**PROBLEM TO WORK ON:**
Could you restate the entries below word for word?

**DATA FOR REVIEW:**
%%

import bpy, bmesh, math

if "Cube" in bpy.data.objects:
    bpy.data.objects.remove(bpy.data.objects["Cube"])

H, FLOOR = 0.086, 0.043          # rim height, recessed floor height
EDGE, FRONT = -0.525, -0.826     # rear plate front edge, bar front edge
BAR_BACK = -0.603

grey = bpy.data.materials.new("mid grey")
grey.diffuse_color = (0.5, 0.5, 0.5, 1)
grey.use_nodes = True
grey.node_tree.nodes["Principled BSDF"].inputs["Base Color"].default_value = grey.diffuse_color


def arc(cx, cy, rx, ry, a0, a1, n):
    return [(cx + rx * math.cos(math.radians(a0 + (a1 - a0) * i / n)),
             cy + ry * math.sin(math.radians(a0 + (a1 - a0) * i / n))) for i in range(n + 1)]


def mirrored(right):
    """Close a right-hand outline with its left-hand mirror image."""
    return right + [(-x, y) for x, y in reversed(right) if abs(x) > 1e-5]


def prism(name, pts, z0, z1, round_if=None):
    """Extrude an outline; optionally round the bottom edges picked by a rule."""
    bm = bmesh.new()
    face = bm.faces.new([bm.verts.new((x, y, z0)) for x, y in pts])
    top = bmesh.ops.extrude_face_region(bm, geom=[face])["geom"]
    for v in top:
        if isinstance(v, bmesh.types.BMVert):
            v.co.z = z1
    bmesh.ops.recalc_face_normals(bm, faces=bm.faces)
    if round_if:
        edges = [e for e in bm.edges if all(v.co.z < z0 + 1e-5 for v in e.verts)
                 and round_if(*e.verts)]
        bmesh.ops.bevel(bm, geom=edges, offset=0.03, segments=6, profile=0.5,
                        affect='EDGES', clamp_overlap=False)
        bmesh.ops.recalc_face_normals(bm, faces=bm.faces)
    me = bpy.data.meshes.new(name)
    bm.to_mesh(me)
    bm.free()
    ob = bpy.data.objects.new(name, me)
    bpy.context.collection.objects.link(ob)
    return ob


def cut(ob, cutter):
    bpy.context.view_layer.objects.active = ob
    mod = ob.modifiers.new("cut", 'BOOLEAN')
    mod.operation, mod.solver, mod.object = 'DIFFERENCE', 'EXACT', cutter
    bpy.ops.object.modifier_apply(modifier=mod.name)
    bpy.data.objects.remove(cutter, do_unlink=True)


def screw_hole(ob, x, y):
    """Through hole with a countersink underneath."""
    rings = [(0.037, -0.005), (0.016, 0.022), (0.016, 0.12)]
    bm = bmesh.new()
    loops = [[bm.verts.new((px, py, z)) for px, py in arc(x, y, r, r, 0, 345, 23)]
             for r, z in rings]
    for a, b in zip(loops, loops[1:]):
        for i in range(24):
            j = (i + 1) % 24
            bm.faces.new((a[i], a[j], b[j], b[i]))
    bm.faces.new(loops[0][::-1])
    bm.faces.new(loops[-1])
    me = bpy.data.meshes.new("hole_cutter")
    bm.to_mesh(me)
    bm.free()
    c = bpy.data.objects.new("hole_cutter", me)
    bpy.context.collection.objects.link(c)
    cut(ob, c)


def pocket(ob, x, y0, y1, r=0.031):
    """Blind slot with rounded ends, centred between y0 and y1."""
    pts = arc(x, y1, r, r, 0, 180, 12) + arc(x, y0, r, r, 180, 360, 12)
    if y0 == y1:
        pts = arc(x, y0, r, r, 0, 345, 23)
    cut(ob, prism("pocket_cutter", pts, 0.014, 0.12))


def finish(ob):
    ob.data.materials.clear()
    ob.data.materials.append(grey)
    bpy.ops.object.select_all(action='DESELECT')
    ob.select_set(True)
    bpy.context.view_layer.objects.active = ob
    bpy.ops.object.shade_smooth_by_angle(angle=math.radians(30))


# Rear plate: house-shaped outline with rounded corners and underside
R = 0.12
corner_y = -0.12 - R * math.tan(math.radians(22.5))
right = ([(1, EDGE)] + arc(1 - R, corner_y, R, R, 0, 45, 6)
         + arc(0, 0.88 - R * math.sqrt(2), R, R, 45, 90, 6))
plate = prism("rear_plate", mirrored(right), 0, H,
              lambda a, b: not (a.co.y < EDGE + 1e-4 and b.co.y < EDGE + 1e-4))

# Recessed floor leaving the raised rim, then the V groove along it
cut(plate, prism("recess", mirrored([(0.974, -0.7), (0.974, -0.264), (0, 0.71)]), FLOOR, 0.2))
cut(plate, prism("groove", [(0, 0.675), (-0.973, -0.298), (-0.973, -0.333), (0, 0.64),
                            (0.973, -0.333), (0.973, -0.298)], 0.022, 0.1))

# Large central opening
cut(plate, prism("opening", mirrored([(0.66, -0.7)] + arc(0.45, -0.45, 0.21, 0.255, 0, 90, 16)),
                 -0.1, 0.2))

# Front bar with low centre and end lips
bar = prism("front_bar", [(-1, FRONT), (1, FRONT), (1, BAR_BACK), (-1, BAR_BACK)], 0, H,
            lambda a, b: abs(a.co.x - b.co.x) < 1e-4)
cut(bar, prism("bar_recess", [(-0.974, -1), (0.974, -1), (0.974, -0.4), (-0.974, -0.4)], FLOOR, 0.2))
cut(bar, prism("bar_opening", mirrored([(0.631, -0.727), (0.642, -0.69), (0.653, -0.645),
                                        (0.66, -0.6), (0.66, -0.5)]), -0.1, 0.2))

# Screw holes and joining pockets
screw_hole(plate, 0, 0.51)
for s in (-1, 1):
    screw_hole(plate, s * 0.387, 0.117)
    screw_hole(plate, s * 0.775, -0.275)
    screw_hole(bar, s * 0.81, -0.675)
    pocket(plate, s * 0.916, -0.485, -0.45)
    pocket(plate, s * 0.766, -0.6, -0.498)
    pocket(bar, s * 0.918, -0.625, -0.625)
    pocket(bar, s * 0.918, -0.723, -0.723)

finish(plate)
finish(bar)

%%

**OUTPUT OF THE EXERCISE:**
import bpy, bmesh, math

if "Cube" in bpy.data.objects:
    bpy.data.objects.remove(bpy.data.objects["Cube"])

H, FLOOR = 0.086, 0.043          # rim height, recessed floor height
EDGE, FRONT = -0.525, -0.826     # rear plate front edge, bar front edge
BAR_BACK = -0.603

grey = bpy.data.materials.new("mid grey")
grey.diffuse_color = (0.5, 0.5, 0.5, 1)
grey.use_nodes = True
grey.node_tree.nodes["Principled BSDF"].inputs["Base Color"].default_value = grey.diffuse_color


def arc(cx, cy, rx, ry, a0, a1, n):
    return [(cx + rx * math.cos(math.radians(a0 + (a1 - a0) * i / n)),
             cy + ry * math.sin(math.radians(a0 + (a1 - a0) * i / n))) for i in range(n + 1)]


def mirrored(right):
    """Close a right-hand outline with its left-hand mirror image."""
    return right + [(-x, y) for x, y in reversed(right) if abs(x) > 1e-5]


def prism(name, pts, z0, z1, round_if=None):
    """Extrude an outline; optionally round the bottom edges picked by a rule."""
    bm = bmesh.new()
    face = bm.faces.new([bm.verts.new((x, y, z0)) for x, y in pts])
    top = bmesh.ops.extrude_face_region(bm, geom=[face])["geom"]
    for v in top:
        if isinstance(v, bmesh.types.BMVert):
            v.co.z = z1
    bmesh.ops.recalc_face_normals(bm, faces=bm.faces)
    if round_if:
        edges = [e for e in bm.edges if all(v.co.z < z0 + 1e-5 for v in e.verts)
                 and round_if(*e.verts)]
        bmesh.ops.bevel(bm, geom=edges, offset=0.03, segments=6, profile=0.5,
                        affect='EDGES', clamp_overlap=False)
        bmesh.ops.recalc_face_normals(bm, faces=bm.faces)
    me = bpy.data.meshes.new(name)
    bm.to_mesh(me)
    bm.free()
    ob = bpy.data.objects.new(name, me)
    bpy.context.collection.objects.link(ob)
    return ob


def cut(ob, cutter):
    bpy.context.view_layer.objects.active = ob
    mod = ob.modifiers.new("cut", 'BOOLEAN')
    mod.operation, mod.solver, mod.object = 'DIFFERENCE', 'EXACT', cutter
    bpy.ops.object.modifier_apply(modifier=mod.name)
    bpy.data.objects.remove(cutter, do_unlink=True)


def screw_hole(ob, x, y):
    """Through hole with a countersink underneath."""
    rings = [(0.037, -0.005), (0.016, 0.022), (0.016, 0.12)]
    bm = bmesh.new()
    loops = [[bm.verts.new((px, py, z)) for px, py in arc(x, y, r, r, 0, 345, 23)]
             for r, z in rings]
    for a, b in zip(loops, loops[1:]):
        for i in range(24):
            j = (i + 1) % 24
            bm.faces.new((a[i], a[j], b[j], b[i]))
    bm.faces.new(loops[0][::-1])
    bm.faces.new(loops[-1])
    me = bpy.data.meshes.new("hole_cutter")
    bm.to_mesh(me)
    bm.free()
    c = bpy.data.objects.new("hole_cutter", me)
    bpy.context.collection.objects.link(c)
    cut(ob, c)


def pocket(ob, x, y0, y1, r=0.031):
    """Blind slot with rounded ends, centred between y0 and y1."""
    pts = arc(x, y1, r, r, 0, 180, 12) + arc(x, y0, r, r, 180, 360, 12)
    if y0 == y1:
        pts = arc(x, y0, r, r, 0, 345, 23)
    cut(ob, prism("pocket_cutter", pts, 0.014, 0.12))


def finish(ob):
    ob.data.materials.clear()
    ob.data.materials.append(grey)
    bpy.ops.object.select_all(action='DESELECT')
    ob.select_set(True)
    bpy.context.view_layer.objects.active = ob
    bpy.ops.object.shade_smooth_by_angle(angle=math.radians(30))


# Rear plate: house-shaped outline with rounded corners and underside
R = 0.12
corner_y = -0.12 - R * math.tan(math.radians(22.5))
right = ([(1, EDGE)] + arc(1 - R, corner_y, R, R, 0, 45, 6)
         + arc(0, 0.88 - R * math.sqrt(2), R, R, 45, 90, 6))
plate = prism("rear_plate", mirrored(right), 0, H,
              lambda a, b: not (a.co.y < EDGE + 1e-4 and b.co.y < EDGE + 1e-4))

# Recessed floor leaving the raised rim, then the V groove along it
cut(plate, prism("recess", mirrored([(0.974, -0.7), (0.974, -0.264), (0, 0.71)]), FLOOR, 0.2))
cut(plate, prism("groove", [(0, 0.675), (-0.973, -0.298), (-0.973, -0.333), (0, 0.64),
                            (0.973, -0.333), (0.973, -0.298)], 0.022, 0.1))

# Large central opening
cut(plate, prism("opening", mirrored([(0.66, -0.7)] + arc(0.45, -0.45, 0.21, 0.255, 0, 90, 16)),
                 -0.1, 0.2))

# Front bar with low centre and end lips
bar = prism("front_bar", [(-1, FRONT), (1, FRONT), (1, BAR_BACK), (-1, BAR_BACK)], 0, H,
            lambda a, b: abs(a.co.x - b.co.x) < 1e-4)
cut(bar, prism("bar_recess", [(-0.974, -1), (0.974, -1), (0.974, -0.4), (-0.974, -0.4)], FLOOR, 0.2))
cut(bar, prism("bar_opening", mirrored([(0.631, -0.727), (0.642, -0.69), (0.653, -0.645),
                                        (0.66, -0.6), (0.66, -0.5)]), -0.1, 0.2))

# Screw holes and joining pockets
screw_hole(plate, 0, 0.51)
for s in (-1, 1):
    screw_hole(plate, s * 0.387, 0.117)
    screw_hole(plate, s * 0.775, -0.275)
    screw_hole(bar, s * 0.81, -0.675)
    pocket(plate, s * 0.916, -0.485, -0.45)
    pocket(plate, s * 0.766, -0.6, -0.498)
    pocket(bar, s * 0.918, -0.625, -0.625)
    pocket(bar, s * 0.918, -0.723, -0.723)

finish(plate)
finish(bar)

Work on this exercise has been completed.